Task description —
Nothing in the listing should differ in your copy; retype it all exactly.

Data supplied —
=== Begin Enclosure ===

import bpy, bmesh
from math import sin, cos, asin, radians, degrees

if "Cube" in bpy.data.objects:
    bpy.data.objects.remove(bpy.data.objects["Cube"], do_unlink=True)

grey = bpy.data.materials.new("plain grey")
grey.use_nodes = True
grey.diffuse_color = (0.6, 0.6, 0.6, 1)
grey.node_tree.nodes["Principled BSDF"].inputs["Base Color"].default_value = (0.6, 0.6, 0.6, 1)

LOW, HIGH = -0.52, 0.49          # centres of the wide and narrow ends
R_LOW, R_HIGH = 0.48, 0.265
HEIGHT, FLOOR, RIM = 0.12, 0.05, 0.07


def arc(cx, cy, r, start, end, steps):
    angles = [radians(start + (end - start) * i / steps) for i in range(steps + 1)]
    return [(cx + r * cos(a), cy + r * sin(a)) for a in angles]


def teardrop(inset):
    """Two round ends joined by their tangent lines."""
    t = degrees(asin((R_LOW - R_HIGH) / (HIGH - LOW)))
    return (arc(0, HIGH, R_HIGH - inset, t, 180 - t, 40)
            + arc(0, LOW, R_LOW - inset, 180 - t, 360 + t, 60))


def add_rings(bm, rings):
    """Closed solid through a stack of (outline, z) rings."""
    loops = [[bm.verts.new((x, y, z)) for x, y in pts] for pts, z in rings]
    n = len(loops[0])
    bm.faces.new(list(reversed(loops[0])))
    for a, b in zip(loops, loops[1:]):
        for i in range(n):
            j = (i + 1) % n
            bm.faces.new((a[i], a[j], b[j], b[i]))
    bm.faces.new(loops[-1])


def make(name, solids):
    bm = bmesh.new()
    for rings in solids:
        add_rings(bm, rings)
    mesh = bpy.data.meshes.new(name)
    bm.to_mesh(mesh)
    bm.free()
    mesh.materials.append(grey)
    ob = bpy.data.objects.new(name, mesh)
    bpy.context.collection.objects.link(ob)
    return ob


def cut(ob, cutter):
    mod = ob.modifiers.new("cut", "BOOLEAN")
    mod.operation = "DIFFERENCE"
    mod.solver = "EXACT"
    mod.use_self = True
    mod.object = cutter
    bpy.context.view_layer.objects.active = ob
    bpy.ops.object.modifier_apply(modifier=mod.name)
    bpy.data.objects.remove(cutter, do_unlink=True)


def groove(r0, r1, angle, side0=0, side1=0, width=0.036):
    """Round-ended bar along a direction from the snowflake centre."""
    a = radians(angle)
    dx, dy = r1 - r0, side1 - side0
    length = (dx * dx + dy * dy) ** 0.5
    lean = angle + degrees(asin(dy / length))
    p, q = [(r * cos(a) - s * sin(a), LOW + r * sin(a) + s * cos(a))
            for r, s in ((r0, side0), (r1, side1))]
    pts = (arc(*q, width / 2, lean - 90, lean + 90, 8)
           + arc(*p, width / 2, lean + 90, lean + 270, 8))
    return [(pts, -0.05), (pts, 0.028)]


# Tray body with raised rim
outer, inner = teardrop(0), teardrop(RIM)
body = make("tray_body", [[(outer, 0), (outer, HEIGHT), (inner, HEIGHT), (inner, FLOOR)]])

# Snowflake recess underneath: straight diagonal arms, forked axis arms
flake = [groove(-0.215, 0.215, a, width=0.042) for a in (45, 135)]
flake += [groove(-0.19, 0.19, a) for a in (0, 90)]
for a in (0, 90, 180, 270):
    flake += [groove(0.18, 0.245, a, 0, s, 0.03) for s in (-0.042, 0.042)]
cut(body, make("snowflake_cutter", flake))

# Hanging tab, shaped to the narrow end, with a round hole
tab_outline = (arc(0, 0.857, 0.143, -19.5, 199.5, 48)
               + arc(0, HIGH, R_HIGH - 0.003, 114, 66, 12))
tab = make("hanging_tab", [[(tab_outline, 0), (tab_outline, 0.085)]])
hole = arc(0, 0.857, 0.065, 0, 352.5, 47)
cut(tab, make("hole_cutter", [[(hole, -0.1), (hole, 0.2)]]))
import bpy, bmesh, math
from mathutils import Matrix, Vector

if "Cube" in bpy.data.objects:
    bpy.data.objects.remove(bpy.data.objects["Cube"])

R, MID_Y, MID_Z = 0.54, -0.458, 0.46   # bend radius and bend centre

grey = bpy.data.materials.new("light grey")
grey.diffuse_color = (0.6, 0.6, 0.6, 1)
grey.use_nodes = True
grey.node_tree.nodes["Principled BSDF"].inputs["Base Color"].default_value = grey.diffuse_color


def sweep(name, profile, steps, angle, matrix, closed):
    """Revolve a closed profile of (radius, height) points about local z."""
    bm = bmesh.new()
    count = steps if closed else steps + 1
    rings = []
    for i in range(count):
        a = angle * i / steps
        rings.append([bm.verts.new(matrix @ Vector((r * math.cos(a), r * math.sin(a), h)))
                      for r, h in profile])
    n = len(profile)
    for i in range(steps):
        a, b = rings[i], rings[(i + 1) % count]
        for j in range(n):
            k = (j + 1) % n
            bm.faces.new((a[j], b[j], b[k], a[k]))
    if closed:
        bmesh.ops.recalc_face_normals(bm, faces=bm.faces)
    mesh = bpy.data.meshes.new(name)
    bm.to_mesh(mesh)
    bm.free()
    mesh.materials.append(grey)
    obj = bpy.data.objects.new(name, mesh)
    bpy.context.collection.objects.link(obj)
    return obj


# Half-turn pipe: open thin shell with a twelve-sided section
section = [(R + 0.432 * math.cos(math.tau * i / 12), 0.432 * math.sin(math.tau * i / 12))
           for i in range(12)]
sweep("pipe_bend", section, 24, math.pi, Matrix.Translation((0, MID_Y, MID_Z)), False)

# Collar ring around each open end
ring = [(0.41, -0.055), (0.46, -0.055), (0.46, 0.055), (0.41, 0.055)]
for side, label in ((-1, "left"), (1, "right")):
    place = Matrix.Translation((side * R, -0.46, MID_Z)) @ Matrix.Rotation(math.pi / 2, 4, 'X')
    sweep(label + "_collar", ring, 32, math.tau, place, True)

=== End Enclosure ===

Answer space —
import bpy, bmesh
from math import sin, cos, asin, radians, degrees

if "Cube" in bpy.data.objects:
    bpy.data.objects.remove(bpy.data.objects["Cube"], do_unlink=True)

grey = bpy.data.materials.new("plain grey")
grey.use_nodes = True
grey.diffuse_color = (0.6, 0.6, 0.6, 1)
grey.node_tree.nodes["Principled BSDF"].inputs["Base Color"].default_value = (0.6, 0.6, 0.6, 1)

LOW, HIGH = -0.52, 0.49          # centres of the wide and narrow ends
R_LOW, R_HIGH = 0.48, 0.265
HEIGHT, FLOOR, RIM = 0.12, 0.05, 0.07


def arc(cx, cy, r, start, end, steps):
    angles = [radians(start + (end - start) * i / steps) for i in range(steps + 1)]
    return [(cx + r * cos(a), cy + r * sin(a)) for a in angles]


def teardrop(inset):
    """Two round ends joined by their tangent lines."""
    t = degrees(asin((R_LOW - R_HIGH) / (HIGH - LOW)))
    return (arc(0, HIGH, R_HIGH - inset, t, 180 - t, 40)
            + arc(0, LOW, R_LOW - inset, 180 - t, 360 + t, 60))


def add_rings(bm, rings):
    """Closed solid through a stack of (outline, z) rings."""
    loops = [[bm.verts.new((x, y, z)) for x, y in pts] for pts, z in rings]
    n = len(loops[0])
    bm.faces.new(list(reversed(loops[0])))
    for a, b in zip(loops, loops[1:]):
        for i in range(n):
            j = (i + 1) % n
            bm.faces.new((a[i], a[j], b[j], b[i]))
    bm.faces.new(loops[-1])


def make(name, solids):
    bm = bmesh.new()
    for rings in solids:
        add_rings(bm, rings)
    mesh = bpy.data.meshes.new(name)
    bm.to_mesh(mesh)
    bm.free()
    mesh.materials.append(grey)
    ob = bpy.data.objects.new(name, mesh)
    bpy.context.collection.objects.link(ob)
    return ob


def cut(ob, cutter):
    mod = ob.modifiers.new("cut", "BOOLEAN")
    mod.operation = "DIFFERENCE"
    mod.solver = "EXACT"
    mod.use_self = True
    mod.object = cutter
    bpy.context.view_layer.objects.active = ob
    bpy.ops.object.modifier_apply(modifier=mod.name)
    bpy.data.objects.remove(cutter, do_unlink=True)


def groove(r0, r1, angle, side0=0, side1=0, width=0.036):
    """Round-ended bar along a direction from the snowflake centre."""
    a = radians(angle)
    dx, dy = r1 - r0, side1 - side0
    length = (dx * dx + dy * dy) ** 0.5
    lean = angle + degrees(asin(dy / length))
    p, q = [(r * cos(a) - s * sin(a), LOW + r * sin(a) + s * cos(a))
            for r, s in ((r0, side0), (r1, side1))]
    pts = (arc(*q, width / 2, lean - 90, lean + 90, 8)
           + arc(*p, width / 2, lean + 90, lean + 270, 8))
    return [(pts, -0.05), (pts, 0.028)]


# Tray body with raised rim
outer, inner = teardrop(0), teardrop(RIM)
body = make("tray_body", [[(outer, 0), (outer, HEIGHT), (inner, HEIGHT), (inner, FLOOR)]])

# Snowflake recess underneath: straight diagonal arms, forked axis arms
flake = [groove(-0.215, 0.215, a, width=0.042) for a in (45, 135)]
flake += [groove(-0.19, 0.19, a) for a in (0, 90)]
for a in (0, 90, 180, 270):
    flake += [groove(0.18, 0.245, a, 0, s, 0.03) for s in (-0.042, 0.042)]
cut(body, make("snowflake_cutter", flake))

# Hanging tab, shaped to the narrow end, with a round hole
tab_outline = (arc(0, 0.857, 0.143, -19.5, 199.5, 48)
               + arc(0, HIGH, R_HIGH - 0.003, 114, 66, 12))
tab = make("hanging_tab", [[(tab_outline, 0), (tab_outline, 0.085)]])
hole = arc(0, 0.857, 0.065, 0, 352.5, 47)
cut(tab, make("hole_cutter", [[(hole, -0.1), (hole, 0.2)]]))
import bpy, bmesh, math
from mathutils import Matrix, Vector

if "Cube" in bpy.data.objects:
    bpy.data.objects.remove(bpy.data.objects["Cube"])

R, MID_Y, MID_Z = 0.54, -0.458, 0.46   # bend radius and bend centre

grey = bpy.data.materials.new("light grey")
grey.diffuse_color = (0.6, 0.6, 0.6, 1)
grey.use_nodes = True
grey.node_tree.nodes["Principled BSDF"].inputs["Base Color"].default_value = grey.diffuse_color


def sweep(name, profile, steps, angle, matrix, closed):
    """Revolve a closed profile of (radius, height) points about local z."""
    bm = bmesh.new()
    count = steps if closed else steps + 1
    rings = []
    for i in range(count):
        a = angle * i / steps
        rings.append([bm.verts.new(matrix @ Vector((r * math.cos(a), r * math.sin(a), h)))
                      for r, h in profile])
    n = len(profile)
    for i in range(steps):
        a, b = rings[i], rings[(i + 1) % count]
        for j in range(n):
            k = (j + 1) % n
            bm.faces.new((a[j], b[j], b[k], a[k]))
    if closed:
        bmesh.ops.recalc_face_normals(bm, faces=bm.faces)
    mesh = bpy.data.meshes.new(name)
    bm.to_mesh(mesh)
    bm.free()
    mesh.materials.append(grey)
    obj = bpy.data.objects.new(name, mesh)
    bpy.context.collection.objects.link(obj)
    return obj


# Half-turn pipe: open thin shell with a twelve-sided section
section = [(R + 0.432 * math.cos(math.tau * i / 12), 0.432 * math.sin(math.tau * i / 12))
           for i in range(12)]
sweep("pipe_bend", section, 24, math.pi, Matrix.Translation((0, MID_Y, MID_Z)), False)

# Collar ring around each open end
ring = [(0.41, -0.055), (0.46, -0.055), (0.46, 0.055), (0.41, 0.055)]
for side, label in ((-1, "left"), (1, "right")):
    place = Matrix.Translation((side * R, -0.46, MID_Z)) @ Matrix.Rotation(math.pi / 2, 4, 'X')
    sweep(label + "_collar", ring, 32, math.tau, place, True)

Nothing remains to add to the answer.